The rock owes its formation to the activity of volcanoes, which deposited in several eruptions large quantities of silica-rich ash layers in an area dominated by limestones. Between the sporadic eruptions quartz-rich sediments were gradually solidified and transformed. Fluorine-containing gases led to an impregnation of the sediments with fluorite. In an older period mainly quartz, quartzite, jasper, agate and flint were formed along the contact to the underlying limestone. Manganese ores associated with the limestone, were incorporated and form brown to black, often metallically shiny veins in the rock.

In a later period opal-rich concretions (opalite) were formed, either in the still soft volcanic ash or between the old limestone horizon and the soft ash. This eventful history finally led to the interestingly patterned rock, which is composed of different quartz modifications (opalite, jasper, agate, flint), fluorite and manganese ores.

Conclusion

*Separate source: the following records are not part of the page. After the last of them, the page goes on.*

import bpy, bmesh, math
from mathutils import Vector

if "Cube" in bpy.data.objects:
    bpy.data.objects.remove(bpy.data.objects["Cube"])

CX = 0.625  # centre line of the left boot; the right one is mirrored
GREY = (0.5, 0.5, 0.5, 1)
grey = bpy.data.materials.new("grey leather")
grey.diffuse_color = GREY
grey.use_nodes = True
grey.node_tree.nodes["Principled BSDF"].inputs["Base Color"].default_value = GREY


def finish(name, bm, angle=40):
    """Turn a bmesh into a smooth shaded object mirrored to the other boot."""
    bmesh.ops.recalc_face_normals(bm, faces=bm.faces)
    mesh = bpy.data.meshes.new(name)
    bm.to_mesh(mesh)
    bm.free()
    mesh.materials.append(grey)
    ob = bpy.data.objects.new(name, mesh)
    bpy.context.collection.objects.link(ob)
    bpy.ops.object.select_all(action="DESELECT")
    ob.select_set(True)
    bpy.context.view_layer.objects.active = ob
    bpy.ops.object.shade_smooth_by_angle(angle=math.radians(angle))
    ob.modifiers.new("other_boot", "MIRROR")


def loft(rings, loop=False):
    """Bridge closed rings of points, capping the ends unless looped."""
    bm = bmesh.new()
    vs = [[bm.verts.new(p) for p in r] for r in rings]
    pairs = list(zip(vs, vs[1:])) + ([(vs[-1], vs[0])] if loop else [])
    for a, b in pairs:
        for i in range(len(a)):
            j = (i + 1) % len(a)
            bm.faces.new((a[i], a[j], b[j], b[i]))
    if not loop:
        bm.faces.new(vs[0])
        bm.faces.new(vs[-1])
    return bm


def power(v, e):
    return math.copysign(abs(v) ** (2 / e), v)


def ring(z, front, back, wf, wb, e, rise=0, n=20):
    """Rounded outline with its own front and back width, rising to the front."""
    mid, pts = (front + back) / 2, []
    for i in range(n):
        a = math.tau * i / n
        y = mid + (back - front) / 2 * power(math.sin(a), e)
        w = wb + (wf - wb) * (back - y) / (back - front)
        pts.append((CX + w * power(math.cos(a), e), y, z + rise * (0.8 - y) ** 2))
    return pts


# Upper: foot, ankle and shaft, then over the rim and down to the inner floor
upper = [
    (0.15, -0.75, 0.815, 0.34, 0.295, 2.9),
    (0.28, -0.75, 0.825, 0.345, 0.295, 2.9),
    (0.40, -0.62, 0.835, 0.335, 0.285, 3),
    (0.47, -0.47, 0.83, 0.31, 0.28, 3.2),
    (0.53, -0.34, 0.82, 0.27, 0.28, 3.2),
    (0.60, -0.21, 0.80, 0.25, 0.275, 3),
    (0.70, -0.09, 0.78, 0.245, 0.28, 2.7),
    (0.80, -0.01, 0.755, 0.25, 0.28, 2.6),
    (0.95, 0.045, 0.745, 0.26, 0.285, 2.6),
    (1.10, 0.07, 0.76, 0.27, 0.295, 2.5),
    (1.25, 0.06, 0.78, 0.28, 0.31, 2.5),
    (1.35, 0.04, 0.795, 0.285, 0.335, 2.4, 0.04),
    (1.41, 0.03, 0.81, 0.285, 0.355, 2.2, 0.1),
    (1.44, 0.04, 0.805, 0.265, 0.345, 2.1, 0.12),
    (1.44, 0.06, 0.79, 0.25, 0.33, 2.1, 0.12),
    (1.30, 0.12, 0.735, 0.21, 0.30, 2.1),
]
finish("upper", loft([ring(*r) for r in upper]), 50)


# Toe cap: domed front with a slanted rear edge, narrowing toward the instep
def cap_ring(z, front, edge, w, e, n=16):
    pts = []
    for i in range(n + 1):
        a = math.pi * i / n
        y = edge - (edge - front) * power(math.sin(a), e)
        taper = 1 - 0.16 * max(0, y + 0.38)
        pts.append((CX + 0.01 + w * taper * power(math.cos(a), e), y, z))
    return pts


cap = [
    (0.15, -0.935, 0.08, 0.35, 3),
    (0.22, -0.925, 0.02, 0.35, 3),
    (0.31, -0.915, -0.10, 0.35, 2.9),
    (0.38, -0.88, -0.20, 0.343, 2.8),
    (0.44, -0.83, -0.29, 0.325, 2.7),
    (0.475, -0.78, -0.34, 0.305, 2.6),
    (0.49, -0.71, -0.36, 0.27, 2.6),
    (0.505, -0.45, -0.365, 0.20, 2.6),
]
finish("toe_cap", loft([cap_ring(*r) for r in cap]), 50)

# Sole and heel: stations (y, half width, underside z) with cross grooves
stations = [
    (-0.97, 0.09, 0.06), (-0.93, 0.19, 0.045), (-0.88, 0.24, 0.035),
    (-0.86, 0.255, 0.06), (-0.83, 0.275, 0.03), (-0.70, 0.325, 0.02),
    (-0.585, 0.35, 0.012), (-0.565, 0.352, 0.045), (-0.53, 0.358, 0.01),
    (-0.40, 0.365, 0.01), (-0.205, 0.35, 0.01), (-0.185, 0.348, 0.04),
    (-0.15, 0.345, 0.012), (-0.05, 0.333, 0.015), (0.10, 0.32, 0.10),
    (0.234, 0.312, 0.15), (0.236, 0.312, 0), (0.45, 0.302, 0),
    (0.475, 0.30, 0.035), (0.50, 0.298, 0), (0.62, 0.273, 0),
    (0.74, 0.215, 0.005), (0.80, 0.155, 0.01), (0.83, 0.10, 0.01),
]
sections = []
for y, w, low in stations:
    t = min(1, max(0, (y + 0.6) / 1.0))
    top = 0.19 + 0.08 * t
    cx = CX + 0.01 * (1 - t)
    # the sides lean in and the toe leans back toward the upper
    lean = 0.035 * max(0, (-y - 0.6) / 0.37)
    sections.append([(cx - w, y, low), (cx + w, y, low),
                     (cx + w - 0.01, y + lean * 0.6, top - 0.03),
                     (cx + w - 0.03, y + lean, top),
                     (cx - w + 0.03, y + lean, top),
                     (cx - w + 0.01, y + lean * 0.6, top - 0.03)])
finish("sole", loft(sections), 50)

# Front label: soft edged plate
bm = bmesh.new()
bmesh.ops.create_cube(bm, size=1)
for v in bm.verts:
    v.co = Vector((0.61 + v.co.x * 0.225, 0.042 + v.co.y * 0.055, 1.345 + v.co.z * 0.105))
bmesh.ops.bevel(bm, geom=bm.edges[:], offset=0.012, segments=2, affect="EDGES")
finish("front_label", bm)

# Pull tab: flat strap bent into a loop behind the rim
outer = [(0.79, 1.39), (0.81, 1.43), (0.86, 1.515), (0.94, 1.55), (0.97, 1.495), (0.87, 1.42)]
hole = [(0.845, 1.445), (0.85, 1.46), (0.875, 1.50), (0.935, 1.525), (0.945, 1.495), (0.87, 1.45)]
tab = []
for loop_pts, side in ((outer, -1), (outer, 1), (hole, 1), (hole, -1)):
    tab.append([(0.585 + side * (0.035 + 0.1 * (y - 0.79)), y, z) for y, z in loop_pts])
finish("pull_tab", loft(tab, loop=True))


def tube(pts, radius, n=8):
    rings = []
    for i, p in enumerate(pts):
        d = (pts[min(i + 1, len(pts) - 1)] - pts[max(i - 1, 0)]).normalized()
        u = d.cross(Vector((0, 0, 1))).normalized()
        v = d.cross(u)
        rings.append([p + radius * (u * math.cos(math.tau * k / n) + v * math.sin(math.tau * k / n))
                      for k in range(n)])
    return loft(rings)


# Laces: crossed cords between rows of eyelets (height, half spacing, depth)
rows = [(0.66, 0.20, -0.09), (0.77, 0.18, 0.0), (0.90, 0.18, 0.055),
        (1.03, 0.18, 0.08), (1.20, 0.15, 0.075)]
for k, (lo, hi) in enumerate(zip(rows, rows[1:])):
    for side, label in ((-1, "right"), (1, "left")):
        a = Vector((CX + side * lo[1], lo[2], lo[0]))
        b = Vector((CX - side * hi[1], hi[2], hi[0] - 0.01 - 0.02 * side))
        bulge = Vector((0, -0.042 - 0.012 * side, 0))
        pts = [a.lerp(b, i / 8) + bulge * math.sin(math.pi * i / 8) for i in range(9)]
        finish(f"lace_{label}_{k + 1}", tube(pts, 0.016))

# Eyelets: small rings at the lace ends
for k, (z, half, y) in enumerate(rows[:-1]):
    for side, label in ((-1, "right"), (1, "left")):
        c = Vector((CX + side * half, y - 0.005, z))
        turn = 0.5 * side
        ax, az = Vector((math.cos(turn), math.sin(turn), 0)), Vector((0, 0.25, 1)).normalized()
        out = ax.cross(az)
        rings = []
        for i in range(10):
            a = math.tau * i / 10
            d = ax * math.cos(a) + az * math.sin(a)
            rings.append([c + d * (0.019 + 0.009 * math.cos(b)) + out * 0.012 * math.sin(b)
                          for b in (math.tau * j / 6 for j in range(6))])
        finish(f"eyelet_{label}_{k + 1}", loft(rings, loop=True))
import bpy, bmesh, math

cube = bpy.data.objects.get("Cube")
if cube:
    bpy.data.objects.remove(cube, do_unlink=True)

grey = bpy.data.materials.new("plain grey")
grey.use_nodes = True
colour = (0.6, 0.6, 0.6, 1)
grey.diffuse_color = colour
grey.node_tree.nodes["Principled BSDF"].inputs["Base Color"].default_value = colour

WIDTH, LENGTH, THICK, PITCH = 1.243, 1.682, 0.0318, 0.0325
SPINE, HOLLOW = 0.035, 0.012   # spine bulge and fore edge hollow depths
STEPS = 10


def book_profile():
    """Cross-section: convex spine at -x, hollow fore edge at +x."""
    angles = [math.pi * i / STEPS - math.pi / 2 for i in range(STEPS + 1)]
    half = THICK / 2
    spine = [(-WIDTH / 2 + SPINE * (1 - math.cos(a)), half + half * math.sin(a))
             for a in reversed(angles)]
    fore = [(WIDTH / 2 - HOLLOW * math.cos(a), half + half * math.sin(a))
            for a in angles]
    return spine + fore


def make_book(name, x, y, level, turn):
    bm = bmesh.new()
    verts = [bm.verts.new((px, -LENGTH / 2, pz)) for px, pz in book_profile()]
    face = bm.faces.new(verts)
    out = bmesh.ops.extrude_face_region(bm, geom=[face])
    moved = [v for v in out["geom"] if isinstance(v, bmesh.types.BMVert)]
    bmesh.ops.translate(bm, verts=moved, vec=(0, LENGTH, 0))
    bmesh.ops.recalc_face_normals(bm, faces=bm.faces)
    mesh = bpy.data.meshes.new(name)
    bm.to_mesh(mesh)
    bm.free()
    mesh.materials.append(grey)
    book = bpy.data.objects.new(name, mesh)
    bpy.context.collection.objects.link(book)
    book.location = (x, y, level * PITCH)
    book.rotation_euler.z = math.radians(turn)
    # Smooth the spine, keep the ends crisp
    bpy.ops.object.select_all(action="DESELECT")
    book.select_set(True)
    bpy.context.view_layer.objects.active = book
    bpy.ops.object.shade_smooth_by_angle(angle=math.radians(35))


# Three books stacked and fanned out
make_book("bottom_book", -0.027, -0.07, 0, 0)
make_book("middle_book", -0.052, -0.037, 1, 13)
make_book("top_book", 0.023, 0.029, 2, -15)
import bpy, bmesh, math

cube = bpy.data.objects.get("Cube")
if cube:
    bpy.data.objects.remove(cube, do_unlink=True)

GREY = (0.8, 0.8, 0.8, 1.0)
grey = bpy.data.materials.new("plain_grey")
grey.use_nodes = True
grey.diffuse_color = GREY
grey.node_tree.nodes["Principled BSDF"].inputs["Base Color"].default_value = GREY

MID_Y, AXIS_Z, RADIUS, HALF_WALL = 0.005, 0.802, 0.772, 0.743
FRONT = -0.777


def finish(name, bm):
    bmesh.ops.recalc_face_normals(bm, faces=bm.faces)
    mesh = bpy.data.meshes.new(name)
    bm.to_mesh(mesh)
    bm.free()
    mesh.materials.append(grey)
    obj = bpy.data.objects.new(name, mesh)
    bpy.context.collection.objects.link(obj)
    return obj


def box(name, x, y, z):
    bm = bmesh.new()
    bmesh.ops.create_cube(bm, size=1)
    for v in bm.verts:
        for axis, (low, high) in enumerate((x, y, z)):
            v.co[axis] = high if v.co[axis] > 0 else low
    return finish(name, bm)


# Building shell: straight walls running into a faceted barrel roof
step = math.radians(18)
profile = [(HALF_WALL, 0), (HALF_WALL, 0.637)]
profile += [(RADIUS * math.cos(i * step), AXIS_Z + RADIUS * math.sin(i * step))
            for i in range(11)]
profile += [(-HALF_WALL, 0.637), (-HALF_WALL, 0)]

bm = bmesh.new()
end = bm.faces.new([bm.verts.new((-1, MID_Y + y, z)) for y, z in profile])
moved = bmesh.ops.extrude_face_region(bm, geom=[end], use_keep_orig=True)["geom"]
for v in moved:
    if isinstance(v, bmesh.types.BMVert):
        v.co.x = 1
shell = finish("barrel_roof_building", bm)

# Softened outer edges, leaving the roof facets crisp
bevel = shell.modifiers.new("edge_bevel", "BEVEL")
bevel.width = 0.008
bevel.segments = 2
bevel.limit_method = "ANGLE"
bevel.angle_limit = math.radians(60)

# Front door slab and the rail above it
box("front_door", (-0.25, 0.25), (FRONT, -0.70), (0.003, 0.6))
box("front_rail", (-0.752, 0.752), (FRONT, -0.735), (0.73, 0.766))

From a mineralogical point of view, rocks that are called "Fluorite-Opal" should be an opaline rock ("Opalite"), impregnated with fluorite. However, due to the brittleness of opal and fluorite, this material couldn't be processed as a tumbled stone. When we examined some tumbled samples of the socalled "Fluorite Opal", we found a mix of Jasper and finely crystallized quartz impregnated with fluorite. The high concentration of Jasper makes the material less brittle and harder than Opalith. In this composition it is suitable for the manufacturing of tumbled stones. For these stones the name "Fluorite Opal" is misleading, as the main part of this rock is jasper and not fluorite nor opal.

Fluorite-opal-jasper, as shown in the picture above, consists of purple areas of fluorite and brown areas of manganese oxides finely dispersed in beige jasper. Opal occurs in fissures or as an impregnation in very small amounts only.

Opaque, beige, tumbled stones with few or no purple parts consist solely of Jasper. Therefore they should be called "Jasper" and not "Fluorite Opal".